Alex Marshall, head of ICC’s anti-corruption unit:“The ICC has now had the opportunity to view the documentary into corruption in cricket and, as we have previously stated, we are taking the contents of the programme and the allegations it has made extremely seriously.”Joe Root, England cricket captain: “It’s outrageous that England players have been accused of this.”Faiszer Musthapa, Sri Lanka’s minister for sport: “I have watched the telecast of Al Jazeera’s documentary and written to Sri Lanka Cricket to inform the Criminal Investigation Department and take immediate action. I give assurance to the fans and cricket loving public that we will rid cricket, and all other sports, of corruption.”Tim Paine, Australia cricket captain: “At this stage, it’s unsubstantiated claims. We’re confident that none of our guys are involved in it … As far as I’m concerned, our players have got nothing to worry about. I’m really confident none of our players are involved.”

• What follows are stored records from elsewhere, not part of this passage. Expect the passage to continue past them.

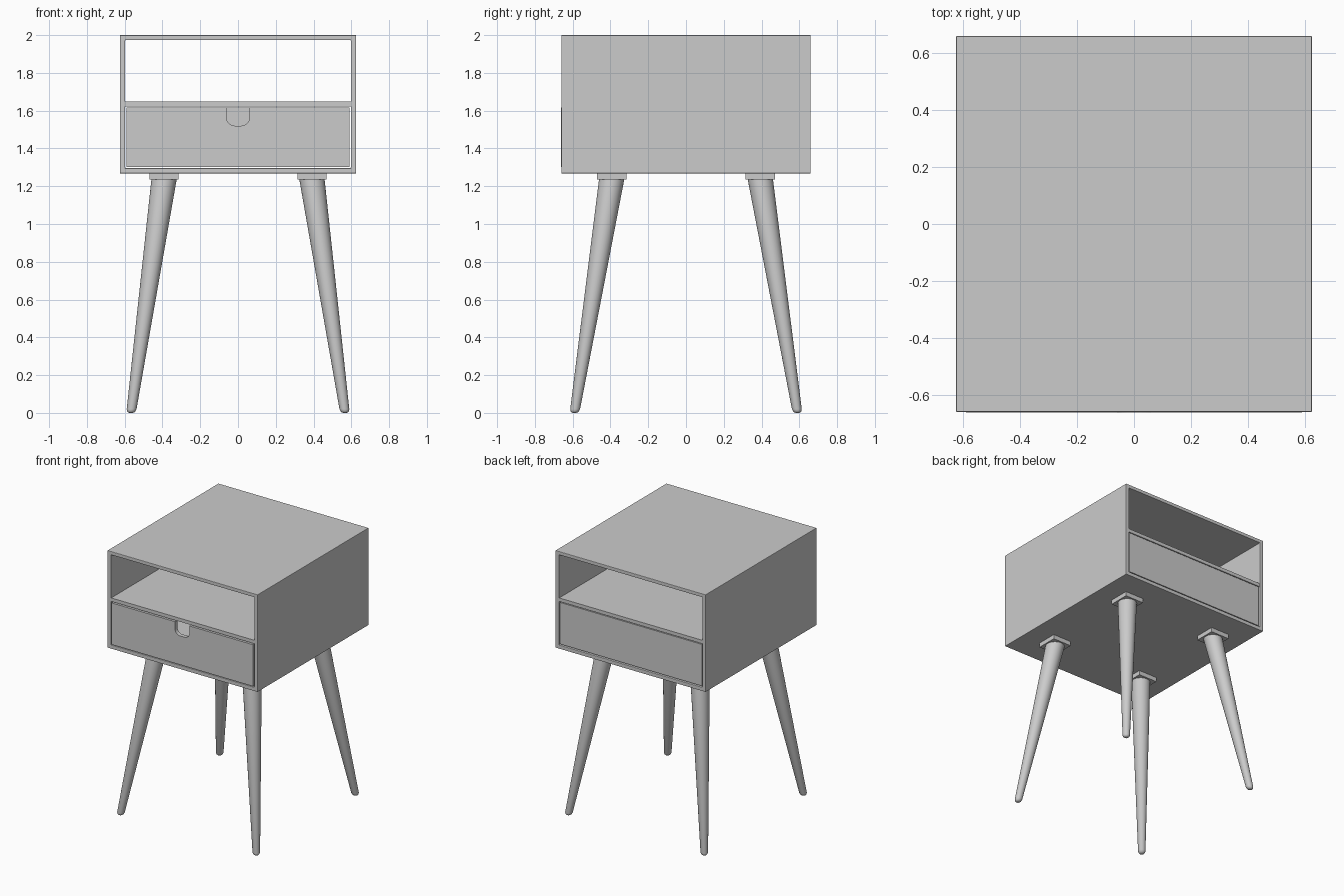
import bpy, bmesh, math

if "Cube" in bpy.data.objects:
    bpy.data.objects.remove(bpy.data.objects["Cube"])

def finish(name, bm, bevel=0.0, smooth=False):
    bmesh.ops.recalc_face_normals(bm, faces=bm.faces)
    mesh = bpy.data.meshes.new(name)
    bm.to_mesh(mesh)
    bm.free()
    ob = bpy.data.objects.new(name, mesh)
    bpy.context.collection.objects.link(ob)
    if bevel:
        mod = ob.modifiers.new("Bevel", 'BEVEL')
        mod.width, mod.segments, mod.limit_method = bevel, 2, 'ANGLE'
    if smooth:
        bpy.ops.object.select_all(action='DESELECT')
        ob.select_set(True)
        bpy.context.view_layer.objects.active = ob
        bpy.ops.object.shade_smooth_by_angle(angle=math.radians(40))
    return ob

def prism(name, pts, y0, y1, bevel=0.0):
    """Extrude an x-z outline from y0 to y1."""
    bm = bmesh.new()
    a = [bm.verts.new((x, y0, z)) for x, z in pts]
    b = [bm.verts.new((x, y1, z)) for x, z in pts]
    bm.faces.new(a)
    bm.faces.new(b)
    for i in range(len(pts)):
        j = (i + 1) % len(pts)
        bm.faces.new((a[i], a[j], b[j], b[i]))
    return finish(name, bm, bevel)

def rect(x0, x1, z0, z1):
    return [(x0, z0), (x1, z0), (x1, z1), (x0, z1)]

# Case: rectangular tube open at front and back
bm = bmesh.new()
loops = [[bm.verts.new((x, y, z)) for x, z in r]
         for r, y in ((rect(-.625, .625, 1.268, 2), -.66), (rect(-.625, .625, 1.268, 2), .66),
                      (rect(-.597, .597, 1.296, 1.974), .66), (rect(-.597, .597, 1.296, 1.974), -.66))]
for k in range(4):
    p, q = loops[k], loops[(k + 1) % 4]
    for i in range(4):
        j = (i + 1) % 4
        bm.faces.new((p[i], p[j], q[j], q[i]))
finish("case", bm, 0.003)

# Shelf above the drawer
prism("shelf", rect(-.597, .597, 1.622, 1.648), -.655, .655)

# Drawer front with U-shaped finger notch
W, Z0, Z1 = .590, 1.303, 1.616
hw, hz, r = .06, 1.52, .042
notch = [(hw, Z1)]
for sx in (1, -1):
    arc = [(sx * (hw - r + r * math.cos(t)), hz + r - r * math.sin(t))
           for t in (math.pi / 2 * i / 8 for i in range(9))]
    notch += arc if sx == 1 else arc[::-1]
notch.append((-hw, Z1))
prism("drawer_front", [(-W, Z1), (-W, Z0), (W, Z0), (W, Z1)] + notch, -.663, -.633)

# Drawer box and back
for s, side in ((-1, "left"), (1, "right")):
    prism("drawer_side_" + side, rect(*sorted((s * .565, s * W)), Z0, Z1), -.633, .63)
prism("drawer_floor", rect(-.565, .565, Z0, Z0 + .025), -.633, .63)
prism("back_panel", rect(-W, W, Z0, Z1), .63, .655)

# Splayed tapered legs with rounded feet, and square mounting plates
TOP, BOTTOM = (.391, .393, 1.24), (.566, .590)
profile = [(0, .008), (.003, .016), (.009, .022), (.02, .026), (TOP[2], .067)]
N = 32
for sx, xn in ((-1, "left"), (1, "right")):
    for sy, yn in ((-1, "front"), (1, "back")):
        bm = bmesh.new()
        rings = []
        for z, rad in profile:
            t = z / TOP[2]
            cx = sx * (BOTTOM[0] + (TOP[0] - BOTTOM[0]) * t)
            cy = sy * (BOTTOM[1] + (TOP[1] - BOTTOM[1]) * t)
            rings.append([bm.verts.new((cx + rad * math.cos(2 * math.pi * i / N),
                                        cy + rad * math.sin(2 * math.pi * i / N), z))
                          for i in range(N)])
        for p, q in zip(rings, rings[1:]):
            for i in range(N):
                j = (i + 1) % N
                bm.faces.new((p[i], p[j], q[j], q[i]))
        bm.faces.new(rings[0])
        bm.faces.new(rings[-1])
        finish(f"{yn}_{xn}_leg", bm, smooth=True)
        px, py = sx * TOP[0], sy * TOP[1]
        prism(f"{yn}_{xn}_leg_plate", rect(px - .077, px + .077, 1.235, 1.268),
              py - .078, py + .078)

Two of them, at Chennai and Ranchi, concerned allegations of spot-fixing in games in India involving England and Australia.

The other two centred on evidence that the pitch at Galle had been doctored to control the results.

The documentary also revealed that criminals were planning to fix another Test match at Galle, later this year.

The Sri Lanka allegations have raised questions about future Test matches there. 

England are due in Sri Lanka from October 10 to November 27. The two sides are scheduled to play a Test match at Galle on November 6-10.

Sri Lanka Cricket (SLC) said it would follow ICC guidelines on anti-corruption operations for forthcoming tours.

The Pakistan Cricket Board said it was investigating “the alleged involvement in corrupt conduct” of one of its players.

Hasan Raza, the former Pakistan star, is shown in the documentary agreeing to take part in a corrupt cricket tournament set up purely for match-fixing.

Raza has declined to respond to a request for comment from Al Jazeera but has since denied any connection with match-fixing.

The documentary has received extensive media coverage all over the world, including in the UK, Australia, New Zealand, India, Pakistan, Sri Lanka and South Africa.